Note: for background on methods, start reading this thread on Amazon sales data with Scraping the Gorilla – Picking data off of Amazon
Amazon publishes a list of the top 100 authors, which is updated daily – mostly. I did a running sample of this list for a few weeks to get a feel for how that list changes, and with a little sampling of individual authors, perhaps to learn how that list is constructed.
First, let’s look at how that list churns. In the below graph (I apologize for the clutter) we see those authors who have appeared in the top 20 at some point during the 24 days of the sample. You can see a bigger, and possibly more legible, version by clicking on it.

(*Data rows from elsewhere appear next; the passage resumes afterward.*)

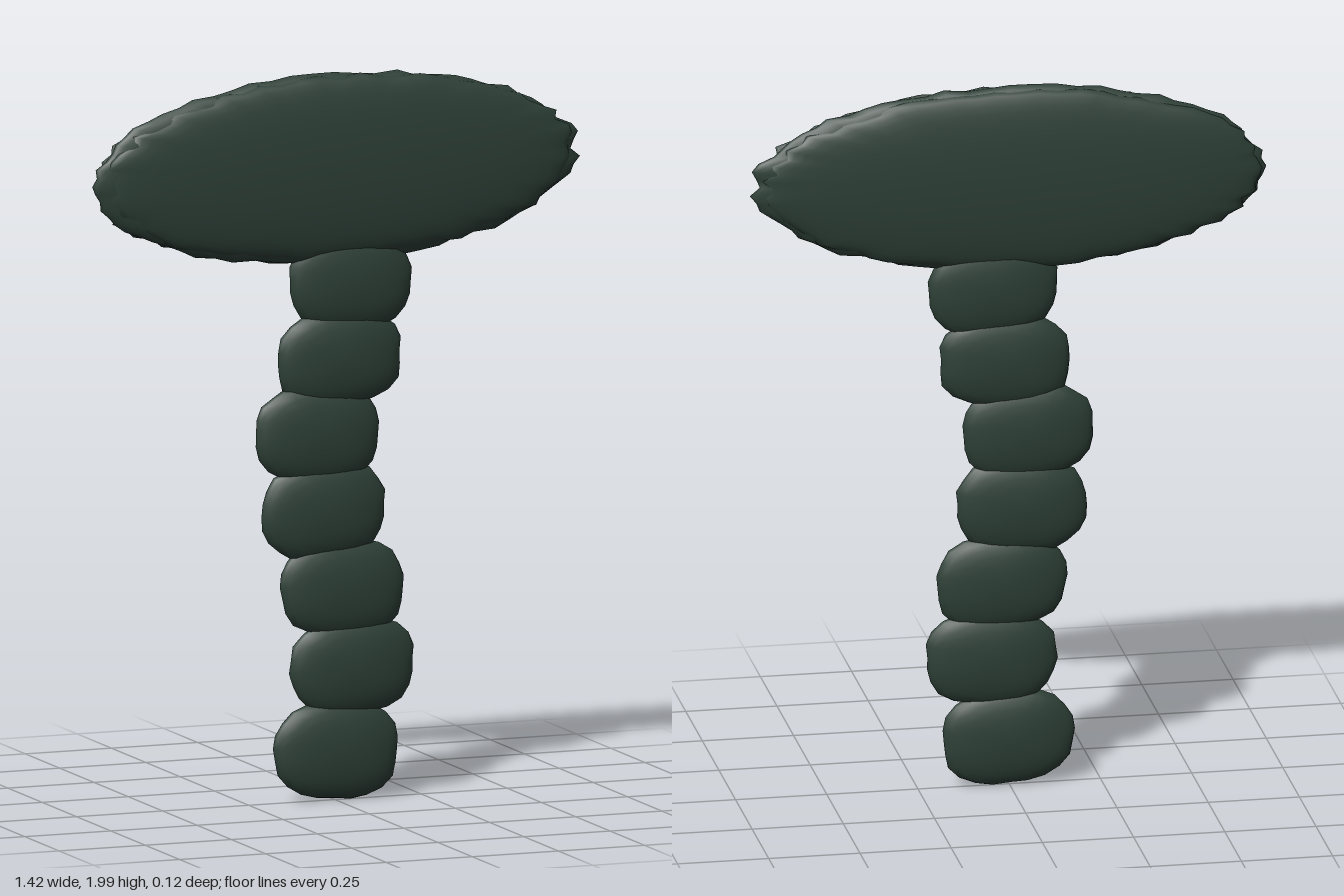
import * as THREE from 'three';
import { mergeVertices } from 'three/addons/utils/BufferGeometryUtils.js';

const bark = new THREE.MeshStandardMaterial({ color: 0x2e4038 });
bark.name = 'dark green';

// Small seeded random generator
function seeded(seed) {
  let s = seed;
  return () => (s = (s * 16807) % 2147483647) / 2147483647;
}

// Flattened pebble: poles face front and back, the rim is boxy and ragged
function pebble({ rx, ry, rz, squareness, roughness, segments, rings, seed }) {
  const random = seeded(seed);
  const rim = Array.from({ length: segments }, () => (random() - 0.5) * 2 * roughness);
  let geometry = new THREE.SphereGeometry(1, segments, rings).rotateX(Math.PI / 2);
  geometry.deleteAttribute('uv');
  geometry.deleteAttribute('normal');
  geometry = mergeVertices(geometry, 1e-4);
  const p = geometry.attributes.position;
  for (let i = 0; i < p.count; i++) {
    const x = p.getX(i), y = p.getY(i), z = p.getZ(i);
    const r = Math.hypot(x, y);
    const a = Math.atan2(y, x);
    const step = (Math.round((a / (2 * Math.PI)) * segments) + segments) % segments;
    const c = Math.cos(a), s = Math.sin(a);
    const box = Math.pow(Math.abs(c) ** squareness + Math.abs(s) ** squareness, -1 / squareness);
    const k = r * box * (1 + rim[step] * r ** 6);
    p.setXYZ(i, c * k * rx, s * k * ry, z * rz);
  }
  geometry.computeVertexNormals();
  return geometry;
}

export function createModel() {
  const model = new THREE.Group();
  model.name = 'mushroomTree';

  const add = (parent, name, options, x, y, z = 0, tilt = 0) => {
    const mesh = new THREE.Mesh(pebble(options), bark);
    mesh.name = name;
    mesh.position.set(x, y, z);
    mesh.rotation.z = tilt;
    parent.add(mesh);
  };

  // Stalk of stacked, swaying segments
  const stalk = new THREE.Group();
  stalk.name = 'stalk';
  const centres = [
    [0.005, 0.145], [0.05, 0.37], [0.022, 0.585], [-0.033, 0.8],
    [-0.05, 1.01], [0.012, 1.215], [0.045, 1.425],
  ];
  centres.forEach(([x, y], i) => {
    add(stalk, `stalkSegment${i + 1}`, {
      rx: 0.18, ry: 0.135, rz: 0.046, squareness: 2.5,
      roughness: 0.03, segments: 24, rings: 14, seed: 71 + i * 977,
    }, x, y, 0, i % 2 ? 0.06 : -0.06);
  });
  model.add(stalk);

  // Cap of overlapping ragged layers
  const cap = new THREE.Group();
  cap.name = 'cap';
  const layers = [
    [0.7, 0.258, 0.058, 0, 1.736, 0],
    [0.675, 0.25, 0.05, 0.012, 1.738, 0.012],
    [0.68, 0.25, 0.05, -0.012, 1.734, -0.013],
  ];
  layers.forEach(([rx, ry, rz, x, y, z], i) => {
    add(cap, `capLayer${i + 1}`, {
      rx, ry, rz, squareness: 2.03,
      roughness: 0.025, segments: 72, rings: 24, seed: 4321 + i * 1511,
    }, x, y, z, 0.015);
  });
  model.add(cap);

  return model;
}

Note the pause in updates during 6/8 and 6/9, a weekend. From this I might speculate that the list is manually updated rather than based on an automatic algorithm, and whomever was responsible was off. In the legend they are ordered by the number of days they were in the top 20.
While the top authors plug along well, we can see many authors quickly climb from lower in the list, and almost as quickly descend. I presume this is the result of a sudden and temporary increase in sales. This was not practical for me to verify retroactively – I can evaluate present sales but not past sales unless I were to catalog the rank daily of every one of the thousands of books belonging to all the author in the top 100 list. This would be impolite to Amazon.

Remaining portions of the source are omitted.